## Supplied records
::::::::
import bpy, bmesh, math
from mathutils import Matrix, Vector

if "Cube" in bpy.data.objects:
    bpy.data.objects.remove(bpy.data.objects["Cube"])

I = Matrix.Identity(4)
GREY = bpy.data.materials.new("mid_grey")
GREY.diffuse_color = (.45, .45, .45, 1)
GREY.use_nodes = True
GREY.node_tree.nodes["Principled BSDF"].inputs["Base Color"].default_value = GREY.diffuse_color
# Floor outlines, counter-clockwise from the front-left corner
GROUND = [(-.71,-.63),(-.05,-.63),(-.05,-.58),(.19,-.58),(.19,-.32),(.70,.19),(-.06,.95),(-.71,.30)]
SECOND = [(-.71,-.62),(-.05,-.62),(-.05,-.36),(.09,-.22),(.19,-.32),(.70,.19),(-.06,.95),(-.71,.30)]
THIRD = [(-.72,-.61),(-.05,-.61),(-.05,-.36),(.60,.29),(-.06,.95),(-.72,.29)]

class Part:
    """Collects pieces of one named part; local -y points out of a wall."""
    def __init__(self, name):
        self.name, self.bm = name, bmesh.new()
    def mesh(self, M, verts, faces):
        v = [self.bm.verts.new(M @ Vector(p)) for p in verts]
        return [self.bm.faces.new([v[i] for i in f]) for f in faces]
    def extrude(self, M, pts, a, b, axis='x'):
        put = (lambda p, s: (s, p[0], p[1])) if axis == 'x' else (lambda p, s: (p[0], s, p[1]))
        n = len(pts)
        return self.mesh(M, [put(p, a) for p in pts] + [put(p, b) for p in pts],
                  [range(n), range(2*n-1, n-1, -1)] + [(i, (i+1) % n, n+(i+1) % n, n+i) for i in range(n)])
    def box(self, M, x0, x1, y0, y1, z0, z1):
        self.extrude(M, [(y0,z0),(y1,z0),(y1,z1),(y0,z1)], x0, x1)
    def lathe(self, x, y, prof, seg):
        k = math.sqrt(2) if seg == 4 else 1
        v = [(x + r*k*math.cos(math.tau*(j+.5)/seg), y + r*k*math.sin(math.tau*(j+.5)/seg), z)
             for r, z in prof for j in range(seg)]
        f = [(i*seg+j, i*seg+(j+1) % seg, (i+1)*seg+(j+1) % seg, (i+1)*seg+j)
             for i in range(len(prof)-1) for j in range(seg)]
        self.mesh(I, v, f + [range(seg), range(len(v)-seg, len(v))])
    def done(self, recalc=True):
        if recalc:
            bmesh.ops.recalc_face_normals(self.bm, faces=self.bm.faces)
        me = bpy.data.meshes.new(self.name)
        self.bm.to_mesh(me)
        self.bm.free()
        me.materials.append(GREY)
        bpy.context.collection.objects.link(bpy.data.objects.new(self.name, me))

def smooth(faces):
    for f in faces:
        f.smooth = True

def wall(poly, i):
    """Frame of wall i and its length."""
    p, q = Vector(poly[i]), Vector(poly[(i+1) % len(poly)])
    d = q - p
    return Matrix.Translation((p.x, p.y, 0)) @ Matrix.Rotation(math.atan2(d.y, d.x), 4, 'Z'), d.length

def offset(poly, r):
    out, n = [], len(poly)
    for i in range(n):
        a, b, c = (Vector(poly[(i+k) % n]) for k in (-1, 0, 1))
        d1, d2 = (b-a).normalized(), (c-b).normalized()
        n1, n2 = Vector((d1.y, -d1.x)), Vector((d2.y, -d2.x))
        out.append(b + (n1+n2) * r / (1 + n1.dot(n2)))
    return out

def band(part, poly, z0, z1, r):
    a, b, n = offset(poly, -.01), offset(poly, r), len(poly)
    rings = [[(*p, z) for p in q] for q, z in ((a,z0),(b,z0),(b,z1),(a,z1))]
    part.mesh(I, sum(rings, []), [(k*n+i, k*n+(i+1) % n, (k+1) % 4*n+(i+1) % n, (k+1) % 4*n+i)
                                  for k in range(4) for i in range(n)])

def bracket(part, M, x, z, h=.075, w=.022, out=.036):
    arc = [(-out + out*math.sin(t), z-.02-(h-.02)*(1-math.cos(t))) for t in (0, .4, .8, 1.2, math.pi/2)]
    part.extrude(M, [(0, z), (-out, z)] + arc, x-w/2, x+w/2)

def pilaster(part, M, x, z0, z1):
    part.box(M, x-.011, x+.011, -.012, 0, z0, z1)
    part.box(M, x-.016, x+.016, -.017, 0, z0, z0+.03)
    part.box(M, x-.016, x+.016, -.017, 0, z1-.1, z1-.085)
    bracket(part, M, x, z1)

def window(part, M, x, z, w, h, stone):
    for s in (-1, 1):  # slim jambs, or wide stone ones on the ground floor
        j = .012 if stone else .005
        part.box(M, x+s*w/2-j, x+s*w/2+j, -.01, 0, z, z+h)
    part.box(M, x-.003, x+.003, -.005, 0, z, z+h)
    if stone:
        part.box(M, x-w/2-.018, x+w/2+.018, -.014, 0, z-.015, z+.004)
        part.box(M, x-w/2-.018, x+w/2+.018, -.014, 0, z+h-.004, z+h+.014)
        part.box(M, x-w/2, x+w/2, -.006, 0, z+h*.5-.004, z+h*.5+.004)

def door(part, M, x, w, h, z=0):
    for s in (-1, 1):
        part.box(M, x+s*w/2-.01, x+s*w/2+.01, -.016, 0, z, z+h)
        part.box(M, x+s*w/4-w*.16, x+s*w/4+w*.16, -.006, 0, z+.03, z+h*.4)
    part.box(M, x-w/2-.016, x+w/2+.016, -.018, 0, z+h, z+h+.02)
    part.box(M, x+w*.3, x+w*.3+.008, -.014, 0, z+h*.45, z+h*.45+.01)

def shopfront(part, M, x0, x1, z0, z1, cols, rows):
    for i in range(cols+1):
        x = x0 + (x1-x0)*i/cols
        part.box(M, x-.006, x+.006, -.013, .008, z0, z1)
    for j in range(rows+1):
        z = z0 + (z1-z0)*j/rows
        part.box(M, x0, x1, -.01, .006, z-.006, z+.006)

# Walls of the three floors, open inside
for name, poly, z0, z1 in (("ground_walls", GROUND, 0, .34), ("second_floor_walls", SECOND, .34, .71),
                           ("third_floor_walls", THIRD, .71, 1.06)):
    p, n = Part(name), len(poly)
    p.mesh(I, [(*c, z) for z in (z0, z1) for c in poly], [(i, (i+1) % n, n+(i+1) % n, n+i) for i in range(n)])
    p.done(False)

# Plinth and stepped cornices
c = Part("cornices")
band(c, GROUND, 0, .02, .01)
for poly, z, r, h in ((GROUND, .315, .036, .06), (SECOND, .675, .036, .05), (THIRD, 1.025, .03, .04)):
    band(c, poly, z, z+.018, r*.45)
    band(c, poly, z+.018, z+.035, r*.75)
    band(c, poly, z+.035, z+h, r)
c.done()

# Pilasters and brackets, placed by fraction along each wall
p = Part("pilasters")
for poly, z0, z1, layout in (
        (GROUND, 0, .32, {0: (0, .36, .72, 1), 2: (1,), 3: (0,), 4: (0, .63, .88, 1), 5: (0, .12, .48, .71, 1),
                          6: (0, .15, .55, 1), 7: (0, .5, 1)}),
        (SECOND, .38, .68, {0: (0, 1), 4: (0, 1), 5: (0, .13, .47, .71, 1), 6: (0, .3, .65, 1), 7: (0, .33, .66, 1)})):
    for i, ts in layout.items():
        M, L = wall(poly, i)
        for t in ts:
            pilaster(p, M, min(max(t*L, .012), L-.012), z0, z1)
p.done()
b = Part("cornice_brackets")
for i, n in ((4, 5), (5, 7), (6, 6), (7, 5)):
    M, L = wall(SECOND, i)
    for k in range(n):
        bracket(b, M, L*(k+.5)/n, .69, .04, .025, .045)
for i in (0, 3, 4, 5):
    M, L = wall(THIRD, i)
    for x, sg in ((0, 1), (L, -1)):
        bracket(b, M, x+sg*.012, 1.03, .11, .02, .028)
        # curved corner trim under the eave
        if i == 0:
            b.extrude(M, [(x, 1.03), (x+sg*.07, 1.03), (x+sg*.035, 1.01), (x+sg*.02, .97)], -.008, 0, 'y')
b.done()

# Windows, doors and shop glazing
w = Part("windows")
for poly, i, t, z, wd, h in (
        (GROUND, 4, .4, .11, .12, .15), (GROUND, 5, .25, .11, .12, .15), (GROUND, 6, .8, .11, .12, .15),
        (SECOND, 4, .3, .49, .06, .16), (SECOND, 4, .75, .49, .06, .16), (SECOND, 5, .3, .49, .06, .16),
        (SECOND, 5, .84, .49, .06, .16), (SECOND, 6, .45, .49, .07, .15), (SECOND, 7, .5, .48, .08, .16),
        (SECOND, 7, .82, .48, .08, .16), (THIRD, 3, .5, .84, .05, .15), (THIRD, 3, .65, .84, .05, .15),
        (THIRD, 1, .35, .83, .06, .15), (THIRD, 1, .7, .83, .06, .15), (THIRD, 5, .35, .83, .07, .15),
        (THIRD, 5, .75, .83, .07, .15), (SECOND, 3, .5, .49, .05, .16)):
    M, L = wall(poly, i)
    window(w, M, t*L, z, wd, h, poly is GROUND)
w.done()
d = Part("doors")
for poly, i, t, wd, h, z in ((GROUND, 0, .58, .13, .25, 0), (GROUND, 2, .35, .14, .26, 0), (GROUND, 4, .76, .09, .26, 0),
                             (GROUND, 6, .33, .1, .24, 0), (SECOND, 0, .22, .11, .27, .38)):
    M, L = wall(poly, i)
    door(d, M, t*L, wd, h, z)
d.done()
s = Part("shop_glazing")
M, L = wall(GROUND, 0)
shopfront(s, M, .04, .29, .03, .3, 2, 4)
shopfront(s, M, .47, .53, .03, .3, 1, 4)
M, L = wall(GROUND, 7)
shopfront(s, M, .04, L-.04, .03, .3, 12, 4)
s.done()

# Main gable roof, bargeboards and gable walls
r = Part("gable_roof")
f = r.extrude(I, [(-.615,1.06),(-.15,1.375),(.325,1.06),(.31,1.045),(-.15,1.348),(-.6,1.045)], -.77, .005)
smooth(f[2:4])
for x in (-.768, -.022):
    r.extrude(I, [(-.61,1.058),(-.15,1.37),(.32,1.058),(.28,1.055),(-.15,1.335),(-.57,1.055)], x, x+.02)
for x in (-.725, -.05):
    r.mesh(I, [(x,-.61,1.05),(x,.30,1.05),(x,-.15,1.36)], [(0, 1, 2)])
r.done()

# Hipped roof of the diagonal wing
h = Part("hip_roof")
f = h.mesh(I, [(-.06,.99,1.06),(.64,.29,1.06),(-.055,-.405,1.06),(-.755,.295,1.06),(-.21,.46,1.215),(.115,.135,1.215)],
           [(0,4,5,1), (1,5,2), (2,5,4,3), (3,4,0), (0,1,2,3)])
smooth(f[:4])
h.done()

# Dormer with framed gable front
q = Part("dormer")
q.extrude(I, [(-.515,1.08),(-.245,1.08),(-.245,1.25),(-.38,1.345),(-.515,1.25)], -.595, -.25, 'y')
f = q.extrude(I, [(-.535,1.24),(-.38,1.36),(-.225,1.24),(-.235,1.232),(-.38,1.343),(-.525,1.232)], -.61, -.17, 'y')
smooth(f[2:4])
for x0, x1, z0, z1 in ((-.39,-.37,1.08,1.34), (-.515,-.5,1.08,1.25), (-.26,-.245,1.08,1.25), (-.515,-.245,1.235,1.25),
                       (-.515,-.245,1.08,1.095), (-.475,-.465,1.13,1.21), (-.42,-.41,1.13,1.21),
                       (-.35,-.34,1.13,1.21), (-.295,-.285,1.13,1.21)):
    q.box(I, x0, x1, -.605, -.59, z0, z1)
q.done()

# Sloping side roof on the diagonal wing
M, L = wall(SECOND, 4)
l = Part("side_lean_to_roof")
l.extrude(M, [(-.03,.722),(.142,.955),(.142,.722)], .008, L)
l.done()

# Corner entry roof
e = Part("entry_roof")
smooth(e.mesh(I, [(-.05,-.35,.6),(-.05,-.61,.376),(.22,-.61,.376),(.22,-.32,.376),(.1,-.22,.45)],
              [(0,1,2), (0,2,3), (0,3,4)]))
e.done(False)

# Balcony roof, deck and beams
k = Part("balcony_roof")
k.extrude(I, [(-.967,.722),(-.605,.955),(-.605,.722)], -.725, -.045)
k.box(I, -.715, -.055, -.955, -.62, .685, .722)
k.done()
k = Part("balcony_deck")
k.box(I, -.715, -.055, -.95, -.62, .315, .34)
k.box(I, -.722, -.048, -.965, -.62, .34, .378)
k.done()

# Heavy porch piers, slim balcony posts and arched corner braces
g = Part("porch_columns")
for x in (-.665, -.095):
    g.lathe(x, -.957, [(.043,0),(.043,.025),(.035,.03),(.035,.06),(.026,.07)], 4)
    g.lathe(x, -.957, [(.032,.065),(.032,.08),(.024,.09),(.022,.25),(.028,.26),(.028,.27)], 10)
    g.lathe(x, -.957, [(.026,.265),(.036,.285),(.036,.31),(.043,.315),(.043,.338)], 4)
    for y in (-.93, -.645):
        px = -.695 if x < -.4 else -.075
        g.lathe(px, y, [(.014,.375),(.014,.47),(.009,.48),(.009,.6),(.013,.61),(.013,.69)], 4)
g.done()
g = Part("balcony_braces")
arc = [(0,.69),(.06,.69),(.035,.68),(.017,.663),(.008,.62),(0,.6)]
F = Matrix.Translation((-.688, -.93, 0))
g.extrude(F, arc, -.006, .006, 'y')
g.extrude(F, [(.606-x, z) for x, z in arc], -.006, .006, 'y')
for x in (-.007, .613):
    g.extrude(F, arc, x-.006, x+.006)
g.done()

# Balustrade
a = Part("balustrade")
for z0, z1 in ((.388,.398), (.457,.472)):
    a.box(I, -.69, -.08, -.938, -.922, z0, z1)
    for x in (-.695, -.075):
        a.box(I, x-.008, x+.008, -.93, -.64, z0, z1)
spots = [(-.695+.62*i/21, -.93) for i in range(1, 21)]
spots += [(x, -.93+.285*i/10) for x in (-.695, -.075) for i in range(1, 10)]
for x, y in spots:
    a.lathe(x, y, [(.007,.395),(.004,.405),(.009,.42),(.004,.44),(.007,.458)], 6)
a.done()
::::::::
## Problem requirements
All lines in the preceding records that hold the word "Vector" need to be copied.

## Written response
from mathutils import Matrix, Vector
        v = [self.bm.verts.new(M @ Vector(p)) for p in verts]
    p, q = Vector(poly[i]), Vector(poly[(i+1) % len(poly)])
        a, b, c = (Vector(poly[(i+k) % n]) for k in (-1, 0, 1))
        n1, n2 = Vector((d1.y, -d1.x)), Vector((d2.y, -d2.x))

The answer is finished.